# [MATERIAL FOR THIS TASK]

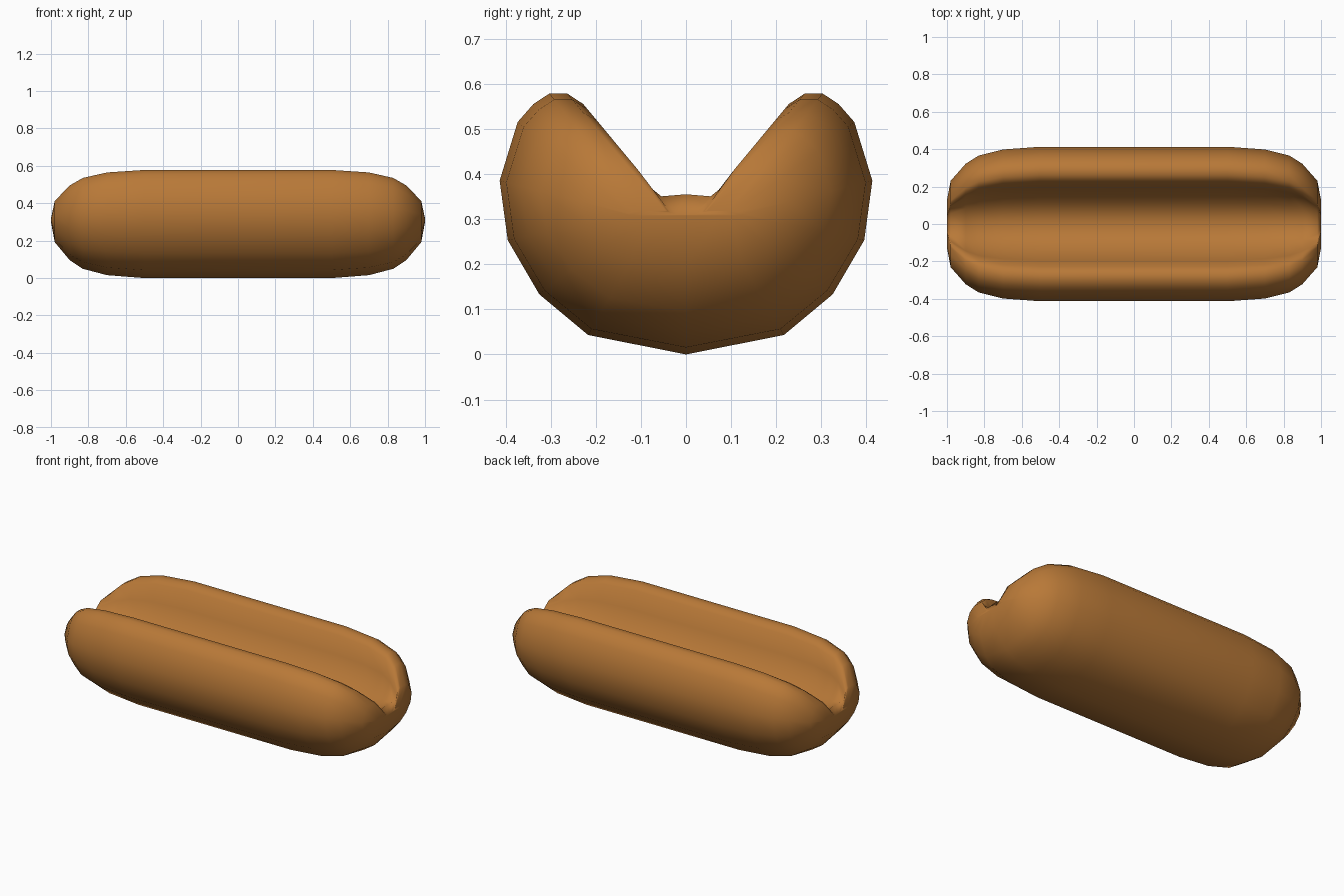
import bpy, bmesh

if "Cube" in bpy.data.objects:
    bpy.data.objects.remove(bpy.data.objects["Cube"])

# Half cross-section (y, z): bottom centre, round side, lip
outer = [(0, 0), (0.217, 0.043), (0.325, 0.133), (0.395, 0.253), (0.413, 0.385),
         (0.373, 0.515), (0.338, 0.555), (0.303, 0.578)]
# Lip down into the rounded groove
inner = [(0.263, 0.578), (0.228, 0.555), (0.195, 0.455), (0.115, 0.325), (0, 0.265)]

# Stations toward one rounded end: (x, fullness of section)
end = [(0.5, 1.0), (0.7, 0.95), (0.83, 0.84), (0.9, 0.69), (0.98, 0.38), (1.0, 0.03)]
stations = [(-x, f) for x, f in reversed(end)] + end


def toward_core(f, y, z, groove):
    """Shrink a section point toward the core line; the groove floor rises at the ends."""
    core_y = y * (0.15 if groove else 0.29)
    core_z = 0.31
    if groove and f > 0.1:
        core_z += 0.1 * max(0, 1 - y / 0.26)
    return core_y + f * (y - core_y), core_z + f * (z - core_z)


def section(f):
    half = [toward_core(f, y, z, False) for y, z in outer]
    half += [toward_core(f, y, z, True) for y, z in inner]
    return half + [(-y, z) for y, z in reversed(half[1:-1])]


# Bun body lofted through the stations
bm = bmesh.new()
rings = [[bm.verts.new((x, y, z)) for y, z in section(f)] for x, f in stations]
n = len(rings[0])
for a, b in zip(rings, rings[1:]):
    for i in range(n):
        j = (i + 1) % n
        bm.faces.new((a[i], a[j], b[j], b[i]))

# Close each tip
for r in (rings[0], rings[-1]):
    bm.faces.new(r)
bmesh.ops.recalc_face_normals(bm, faces=bm.faces)
for face in bm.faces:
    face.smooth = True

mesh = bpy.data.meshes.new("split_bun")
bm.to_mesh(mesh)
bm.free()
bun = bpy.data.objects.new("split_bun", mesh)
bpy.context.collection.objects.link(bun)

# Toasted bread colour
crust = bpy.data.materials.new("toasted_bread")
crust.diffuse_color = (0.48, 0.19, 0.039, 1)
crust.use_nodes = True
crust.node_tree.nodes["Principled BSDF"].inputs["Base Color"].default_value = crust.diffuse_color
mesh.materials.append(crust)
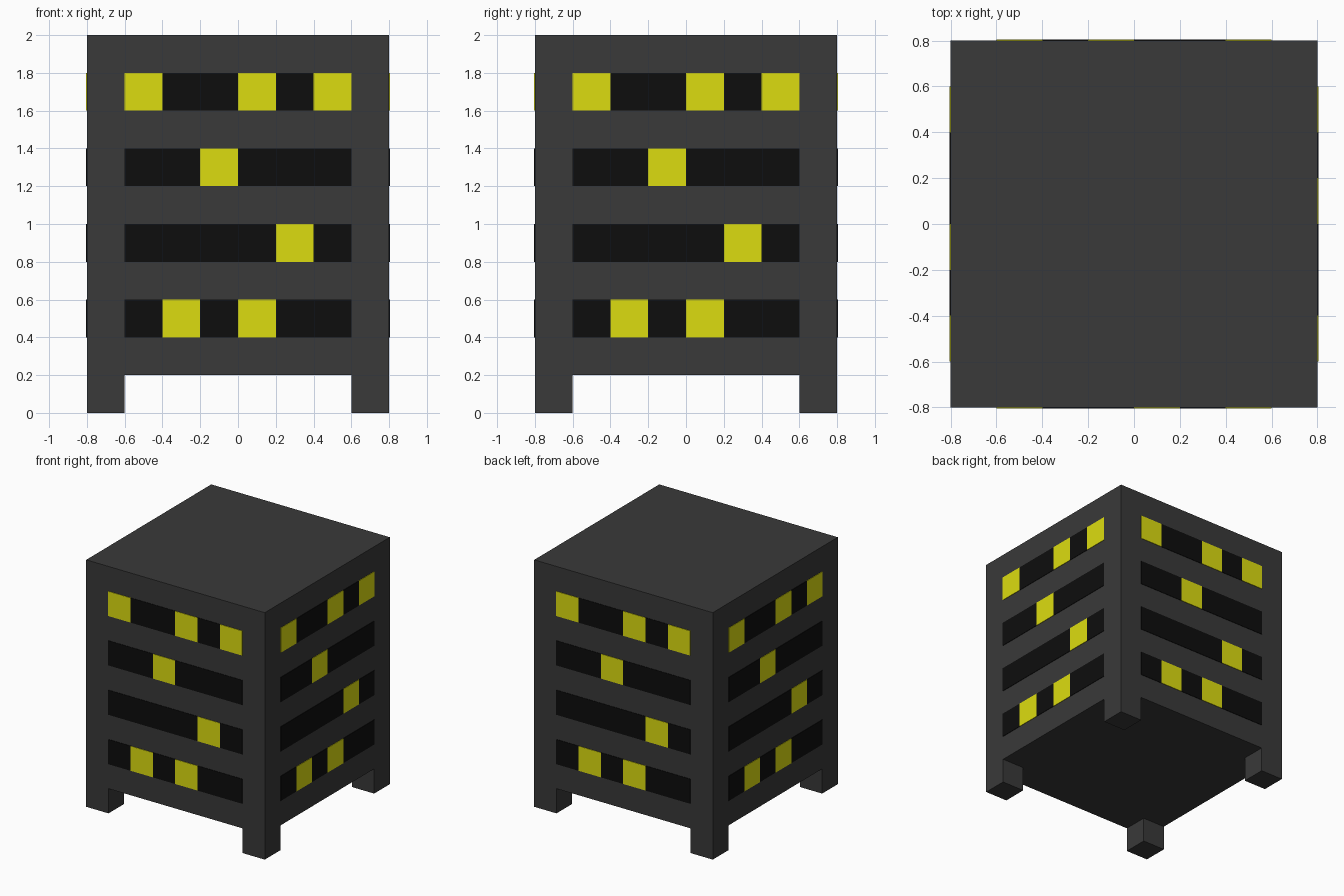
import bpy
import bmesh
from math import pi
from mathutils import Matrix, Vector

if "Cube" in bpy.data.objects:
    bpy.data.objects.remove(bpy.data.objects["Cube"])


def material(name, r, g, b):
    mat = bpy.data.materials.new(name)
    mat.diffuse_color = (r, g, b, 1)
    mat.use_nodes = True
    mat.node_tree.nodes["Principled BSDF"].inputs["Base Color"].default_value = mat.diffuse_color
    return mat


def boxes(name, mat, items):
    """One object made of axis-aligned boxes: (centre, size, turn about z)."""
    bm = bmesh.new()
    for centre, size, turn in items:
        m = (Matrix.Rotation(turn, 4, 'Z') @ Matrix.Translation(centre)
             @ Matrix.Diagonal((*size, 1)))
        bmesh.ops.create_cube(bm, size=1, matrix=m)
    mesh = bpy.data.meshes.new(name)
    bm.to_mesh(mesh)
    bm.free()
    mesh.materials.append(mat)
    obj = bpy.data.objects.new(name, mesh)
    bpy.context.collection.objects.link(obj)
    return obj


grey = material("dark_grey", 0.041, 0.041, 0.041)
black = material("black", 0.004, 0.004, 0.004)
yellow = material("yellow", 0.72, 0.72, 0.005)

HALF, CELL, PROUD = 0.8, 0.2, 0.004

# Main block and four corner feet
boxes("body", grey, [(Vector((0, 0, 1.1)), (1.6, 1.6, 1.8), 0)])
boxes("feet", grey, [(Vector((sx * 0.7, sy * 0.7, 0.1)), (0.2, 0.2, 0.2), 0)
                     for sx in (-1, 1) for sy in (-1, 1)])

# Rows of window cells, same pattern on each side: bottom height -> lit columns
rows = {0.4: (1, 3), 0.8: (4,), 1.2: (2,), 1.6: (0, 3, 5)}
lit, dark = [], []
for side in range(4):
    for z, on in rows.items():
        for col in range(6):
            centre = Vector((-0.5 + col * CELL, -HALF, z + CELL / 2))
            cell = (centre, (CELL, PROUD * 2, CELL), side * pi / 2)
            (lit if col in on else dark).append(cell)
boxes("lit_windows", yellow, lit)
boxes("dark_windows", black, dark)
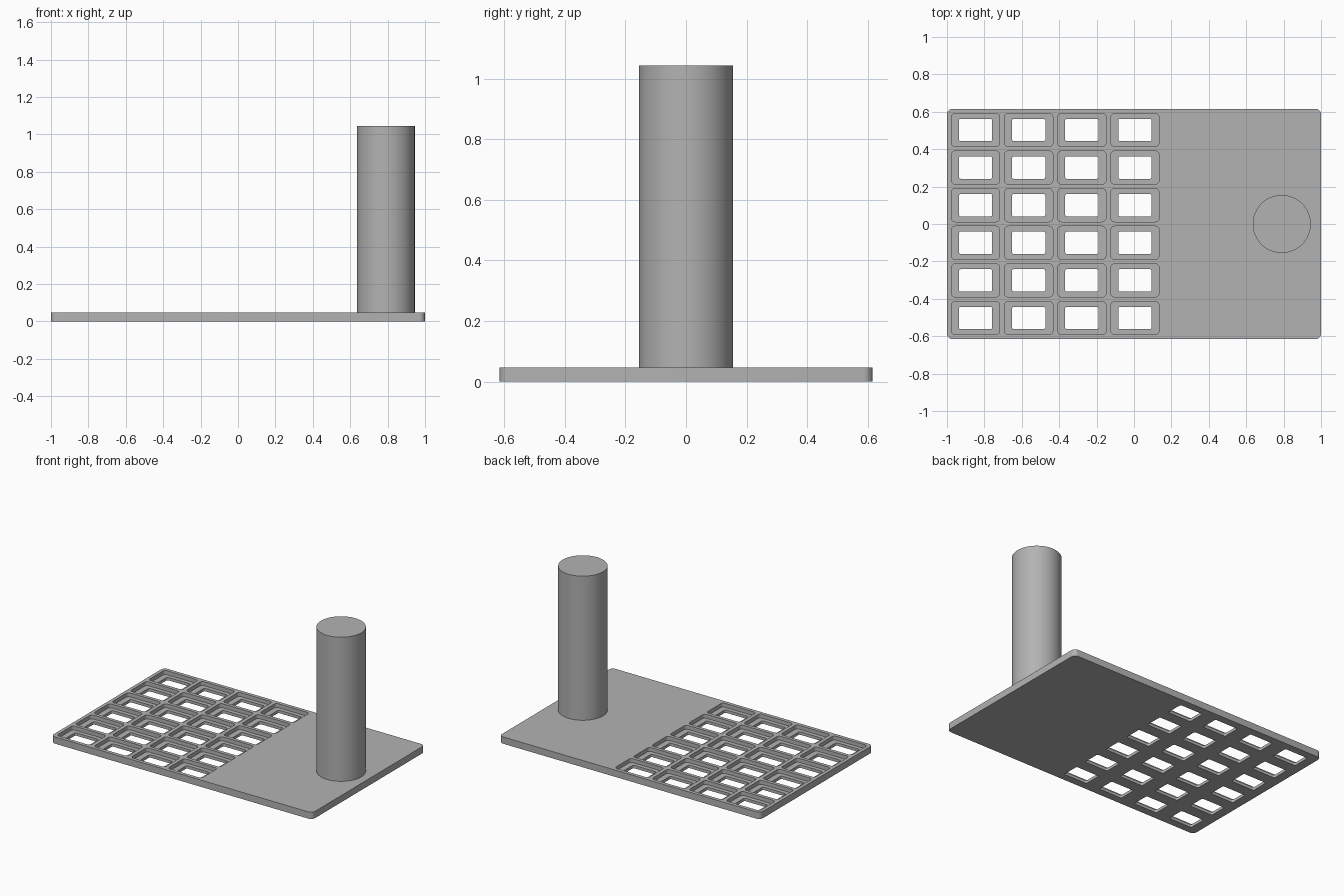
import bpy, bmesh, math

cube = bpy.data.objects.get("Cube")
if cube:
    bpy.data.objects.remove(cube, do_unlink=True)

grey = bpy.data.materials.new("plain grey")
grey.use_nodes = True
GREY = (0.45, 0.45, 0.45, 1)
grey.diffuse_color = GREY
grey.node_tree.nodes["Principled BSDF"].inputs["Base Color"].default_value = GREY

THICK = 0.047


def rounded_block(bm, cx, cy, w, d, z0, z1, r, steps=6):
    """Add an upright block with rounded vertical corners."""
    corners = [(1, 1), (-1, 1), (-1, -1), (1, -1)]
    verts = []
    for i, (sx, sy) in enumerate(corners):
        for k in range(steps + 1):
            a = math.pi / 2 * (i + k / steps)
            verts.append(bm.verts.new((cx + sx * (w / 2 - r) + r * math.cos(a),
                                       cy + sy * (d / 2 - r) + r * math.sin(a), z0)))
    base = bm.faces.new(verts)
    ext = bmesh.ops.extrude_face_region(bm, geom=[base], use_keep_orig=True)
    top = [g for g in ext["geom"] if isinstance(g, bmesh.types.BMVert)]
    bmesh.ops.translate(bm, verts=top, vec=(0, 0, z1 - z0))
    bmesh.ops.recalc_face_normals(bm, faces=bm.faces[:])


def make_object(name, bm):
    mesh = bpy.data.meshes.new(name)
    bm.to_mesh(mesh)
    bm.free()
    mesh.materials.append(grey)
    obj = bpy.data.objects.new(name, mesh)
    bpy.context.collection.objects.link(obj)
    return obj


def smooth(obj):
    bpy.ops.object.select_all(action="DESELECT")
    obj.select_set(True)
    bpy.context.view_layer.objects.active = obj
    bpy.ops.object.shade_smooth_by_angle(angle=math.radians(30))


def grid_cutter(name, w, d, z0, z1, r):
    """One cutter holding a rounded block for every cell of the grid."""
    bm = bmesh.new()
    for col in range(4):
        for row in range(6):
            rounded_block(bm, -0.847 + 0.284 * col, 0.201 * (row - 2.5), w, d, z0, z1, r)
    obj = make_object(name, bm)
    obj.hide_render = True
    return obj


# Base plate with stepped pockets and through holes
bm = bmesh.new()
rounded_block(bm, 0, 0, 2, 1.232, 0, THICK, 0.03)
plate = make_object("base_plate", bm)

cutters = [grid_cutter("pocket_cutter", 0.258, 0.177, 0.02, 0.1, 0.02),
           grid_cutter("hole_cutter", 0.178, 0.12, -0.05, 0.08, 0.01)]
for cutter in cutters:
    mod = plate.modifiers.new(cutter.name, "BOOLEAN")
    mod.operation = "DIFFERENCE"
    mod.solver = "EXACT"
    mod.object = cutter
    bpy.context.view_layer.objects.active = plate
    bpy.ops.object.modifier_apply(modifier=mod.name)
    bpy.data.objects.remove(cutter, do_unlink=True)
smooth(plate)

# Upright round post
bpy.ops.mesh.primitive_cylinder_add(vertices=64, radius=0.155, depth=1.045 - THICK,
                                    location=(0.79, 0, (1.045 + THICK) / 2))
post = bpy.context.object
post.name = "post"
post.data.materials.append(grey)
smooth(post)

# [WORK ITEM]
Copy out every line of the material above that mentions the word "rings".

# [SOLUTION FOR THIS PROBLEM]
rings = [[bm.verts.new((x, y, z)) for y, z in section(f)] for x, f in stations]
n = len(rings[0])
for a, b in zip(rings, rings[1:]):
for r in (rings[0], rings[-1]):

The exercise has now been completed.